[Instructions to follow] Only one stretch of the listing below is wanted. Give it again exactly, from the line with "bm.normal_update()" through the line with "return add(name, mesh, mat, False)".

[Dataset records]

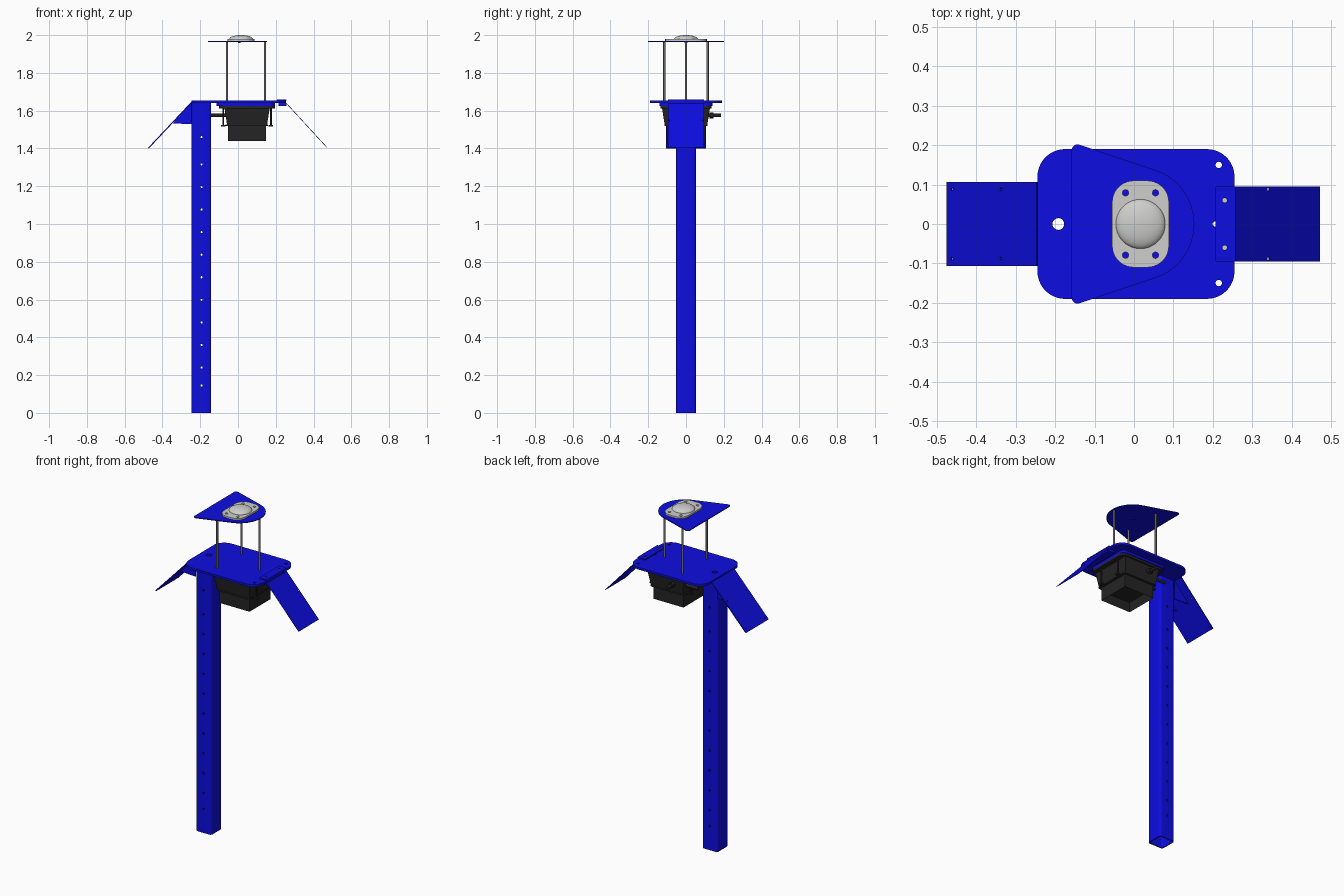
import bpy, bmesh
from math import cos, sin, radians, atan2, hypot, pi
from mathutils import Matrix

cube = bpy.data.objects.get("Cube")
if cube:
    bpy.data.objects.remove(cube, do_unlink=True)


def material(name, rgb):
    m = bpy.data.materials.new(name)
    m.use_nodes = True
    m.diffuse_color = (*rgb, 1)
    m.node_tree.nodes["Principled BSDF"].inputs["Base Color"].default_value = (*rgb, 1)
    return m


BLUE = material("blue paint", (0.004, 0.004, 0.75))
BLACK = material("black plastic", (0.018, 0.018, 0.018))
GREY = material("light grey", (0.62, 0.62, 0.61))
STEEL = material("dull steel", (0.17, 0.16, 0.15))


def arc(cx, cy, r, a0, a1, n=10):
    angles = [radians(a0 + (a1 - a0) * i / n) for i in range(n + 1)]
    return [(cx + r * cos(a), cy + r * sin(a)) for a in angles]


def circle(cx, cy, r, n=20):
    return arc(cx, cy, r, 0, 360, n)[:-1]


def rounded(x0, x1, y0, y1, r):
    return (arc(x1 - r, y1 - r, r, 0, 90) + arc(x0 + r, y1 - r, r, 90, 180)
            + arc(x0 + r, y0 + r, r, 180, 270) + arc(x1 - r, y0 + r, r, 270, 360))


def add(name, mesh, mat, smooth=True):
    ob = bpy.data.objects.new(name, mesh)
    bpy.context.collection.objects.link(ob)
    mesh.materials.clear()
    mesh.materials.append(mat)
    if smooth:
        bpy.ops.object.select_all(action='DESELECT')
        ob.select_set(True)
        bpy.context.view_layer.objects.active = ob
        bpy.ops.object.shade_smooth_by_angle(angle=radians(35))
    return ob


def plate(name, loops, thick, mat, matrix):
    """Flat outline with holes, extruded evenly about its own plane."""
    cu = bpy.data.curves.new(name, 'CURVE')
    cu.dimensions, cu.fill_mode, cu.extrude = '2D', 'BOTH', thick / 2
    for pts in loops:
        s = cu.splines.new('POLY')
        s.points.add(len(pts) - 1)
        for p, (x, y) in zip(s.points, pts):
            p.co = (x, y, 0, 1)
        s.use_cyclic_u = True
    tmp = bpy.data.objects.new(name + " outline", cu)
    bpy.context.collection.objects.link(tmp)
    dg = bpy.context.evaluated_depsgraph_get()
    mesh = bpy.data.meshes.new_from_object(tmp.evaluated_get(dg))
    bpy.data.objects.remove(tmp, do_unlink=True)
    bm = bmesh.new()
    bm.from_mesh(mesh)
    bmesh.ops.remove_doubles(bm, verts=bm.verts, dist=1e-5)
    bmesh.ops.recalc_face_normals(bm, faces=bm.faces)
    bmesh.ops.transform(bm, matrix=matrix, verts=bm.verts)
    bm.to_mesh(mesh)
    bm.free()
    return add(name, mesh, mat)


def level(name, loops, z0, z1, mat):
    return plate(name, loops, z1 - z0, mat, Matrix.Translation((0, 0, (z0 + z1) / 2)))


def cylinder(name, p, r, length, axis, mat, n=16):
    bm = bmesh.new()
    bmesh.ops.create_cone(bm, cap_ends=True, segments=n, radius1=r, radius2=r, depth=length)
    rot = {'X': Matrix.Rotation(pi / 2, 4, 'Y'), 'Y': Matrix.Rotation(pi / 2, 4, 'X'),
           'Z': Matrix.Identity(4)}[axis]
    bmesh.ops.transform(bm, matrix=Matrix.Translation(p) @ rot, verts=bm.verts)
    mesh = bpy.data.meshes.new(name)
    bm.to_mesh(mesh)
    bm.free()
    return add(name, mesh, mat)


def box(name, x0, x1, y0, y1, z0, z1, mat, inset=0.0, recess=0.0):
    """Box whose bottom may be narrower, with an optional recess in the bottom."""
    bm = bmesh.new()
    bmesh.ops.create_cube(bm, size=1)
    for v in bm.verts:
        sx, sy, sz = (c > 0 for c in v.co)
        d = 0 if sz else inset
        v.co = (x1 - d if sx else x0 + d, y1 - d if sy else y0 + d, z1 if sz else z0)
    if recess:
        bm.normal_update()
        low = min(bm.faces, key=lambda f: f.calc_center_median().z)
        bmesh.ops.inset_individual(bm, faces=[low], thickness=0.018)
        for v in low.verts:
            v.co.z += recess
    mesh = bpy.data.meshes.new(name)
    bm.to_mesh(mesh)
    bm.free()
    return add(name, mesh, mat, False)


# Hollow square post with a row of drilled holes
post = level("post", [rounded(-0.245, -0.142, -0.052, 0.052, 0.014),
                      rounded(-0.239, -0.148, -0.046, 0.046, 0.009)], 0, 1.642, BLUE)
heights = [0.145 + 0.095 * (i > 0) + 0.1195 * max(i - 1, 0) for i in range(11)] + [1.46]
drill_bm = bmesh.new()
for z in heights:
    bmesh.ops.create_cone(drill_bm, cap_ends=True, segments=12, radius1=0.006, radius2=0.006, depth=0.2,
                          matrix=Matrix.Translation((-0.193, 0, z)) @ Matrix.Rotation(pi / 2, 4, 'X'))
drill_mesh = bpy.data.meshes.new("hole cutter")
drill_bm.to_mesh(drill_mesh)
drill_bm.free()
drill = add("hole_cutter", drill_mesh, BLUE, False)
drill.hide_render = True
drill.hide_set(True)
cut = post.modifiers.new("holes", 'BOOLEAN')
cut.object, cut.solver = drill, 'EXACT'

# Deck plate
level("deck", [rounded(-0.245, 0.255, -0.19, 0.19, 0.07), circle(-0.192, 0, 0.015),
               circle(0.215, 0.15, 0.008), circle(0.215, -0.15, 0.008),
               circle(0.205, 0, 0.006)], 1.64, 1.653, BLUE)

# Open frames under the deck that carry the housing
level("deck_collar", [rounded(-0.115, 0.195, -0.14, 0.14, 0.03),
                      rounded(-0.06, 0.15, -0.1, 0.1, 0.02)], 1.625, 1.64, BLUE)
level("housing_frame", [rounded(-0.1, 0.195, -0.135, 0.135, 0.03),
                        rounded(-0.06, 0.15, -0.1, 0.1, 0.02)], 1.612, 1.625, BLACK)

# Housing: tapered upper body, lip, and recessed lower body
box("housing_upper", -0.072, 0.168, -0.127, 0.127, 1.525, 1.615, BLACK, inset=0.014)
level("housing_lip", [rounded(-0.065, 0.16, -0.115, 0.115, 0.01)], 1.518, 1.526, BLACK)
box("housing_lower", -0.053, 0.147, -0.1, 0.1, 1.44, 1.52, BLACK, recess=0.05)
for x in (-0.078, 0.174):
    for y in (-0.07, 0.07):
        cylinder("housing_clip", (x, y, 1.568), 0.005, 0.09, 'Z', BLACK, 8)
        box("clip_foot", x - 0.012, x + 0.012, y - 0.01, y + 0.01, 1.516, 1.525, BLACK)
cylinder("side_connector", (-0.1, 0.09, 1.575), 0.009, 0.09, 'X', BLACK)
cylinder("back_connector", (0.0, 0.145, 1.575), 0.009, 0.08, 'Y', BLACK)
cylinder("back_connector_nut", (0.0, 0.135, 1.575), 0.016, 0.022, 'Y', BLACK, 6)


# Sloping wing panels on both ends
def wing(name, top, tip, half, thick, hole_x):
    dx, dz = tip[0] - top[0], tip[1] - top[1]
    length = hypot(dx, dz)
    m = Matrix.Translation((top[0], 0, top[1])) @ Matrix.Rotation(-atan2(dz, dx), 4, 'Y')
    holes = [circle((hx - top[0]) / dx * length, s * 0.088, 0.004, 10)
             for hx in hole_x for s in (-1, 1)]
    plate(name, [[(0, -half), (length, -half), (length, half), (0, half)]] + holes, thick, BLUE, m)


wing("right_wing", (-0.245, 1.645), (-0.474, 1.402), 0.107, 0.006, (-0.335, -0.46))
wing("left_wing", (0.257, 1.638), (0.471, 1.405), 0.095, 0.003, (0.34,))
for y in (-0.05, 0.05):
    plate("wing_gusset", [[(-0.245, 1.643), (-0.345, 1.533), (-0.245, 1.528)]], 0.005, BLUE,
          Matrix.Translation((0, y, 0)) @ Matrix.Rotation(pi / 2, 4, 'X'))

# Clamp holding the left wing to the deck edge
level("wing_clamp", [rounded(0.207, 0.257, -0.095, 0.095, 0.003)]
      + [circle(0.23, s * 0.06, 0.006) for s in (-1, 1)], 1.653, 1.659, BLUE)
box("clamp_lip", 0.215, 0.257, -0.095, 0.095, 1.625, 1.64, BLUE)
for y in (-0.06, 0.06):
    level("clamp_hole_face", [circle(0.23, y, 0.006)], 1.653, 1.655, GREY)

# Three support rods
for x, y in ((-0.058, -0.115), (-0.058, 0.115), (0.143, 0)):
    cylinder("support_rod", (x, y, 1.803), 0.006, 0.325, 'Z', STEEL, 12)

# Thin canopy with two pointed corners and one round end
level("canopy", [arc(-0.143, 0.187, 0.015, 71, 180) + arc(-0.143, -0.187, 0.015, 180, 289)
                 + arc(0.009, 0, 0.144, -71, 71, 32)], 1.964, 1.969, BLUE)
box("canopy_stub", 0.0, 0.014, -0.007, 0.007, 1.957, 1.965, BLUE)

# Antenna base and dome
cx = 0.0165
level("antenna_base", [rounded(cx - 0.072, cx + 0.072, -0.11, 0.11, 0.055)]
      + [circle(cx + sx * 0.038, sy * 0.079, 0.008) for sx in (-1, 1) for sy in (-1, 1)],
      1.969, 1.979, GREY)
bm = bmesh.new()
bmesh.ops.create_uvsphere(bm, u_segments=40, v_segments=20, radius=1)
bmesh.ops.bisect_plane(bm, geom=bm.verts[:] + bm.edges[:] + bm.faces[:], plane_co=(0, 0, 0),
                       plane_no=(0, 0, 1), clear_inner=True)
bmesh.ops.transform(bm, verts=bm.verts, matrix=Matrix.Translation((cx, 0, 1.978))
                    @ Matrix.Diagonal((0.063, 0.063, 0.022, 1)))
dome = bpy.data.meshes.new("antenna dome")
bm.to_mesh(dome)
bm.free()
add("antenna_dome", dome, GREY)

[Answer box]
        bm.normal_update()
        low = min(bm.faces, key=lambda f: f.calc_center_median().z)
        bmesh.ops.inset_individual(bm, faces=[low], thickness=0.018)
        for v in low.verts:
            v.co.z += recess
    mesh = bpy.data.meshes.new(name)
    bm.to_mesh(mesh)
    bm.free()
    return add(name, mesh, mat, False)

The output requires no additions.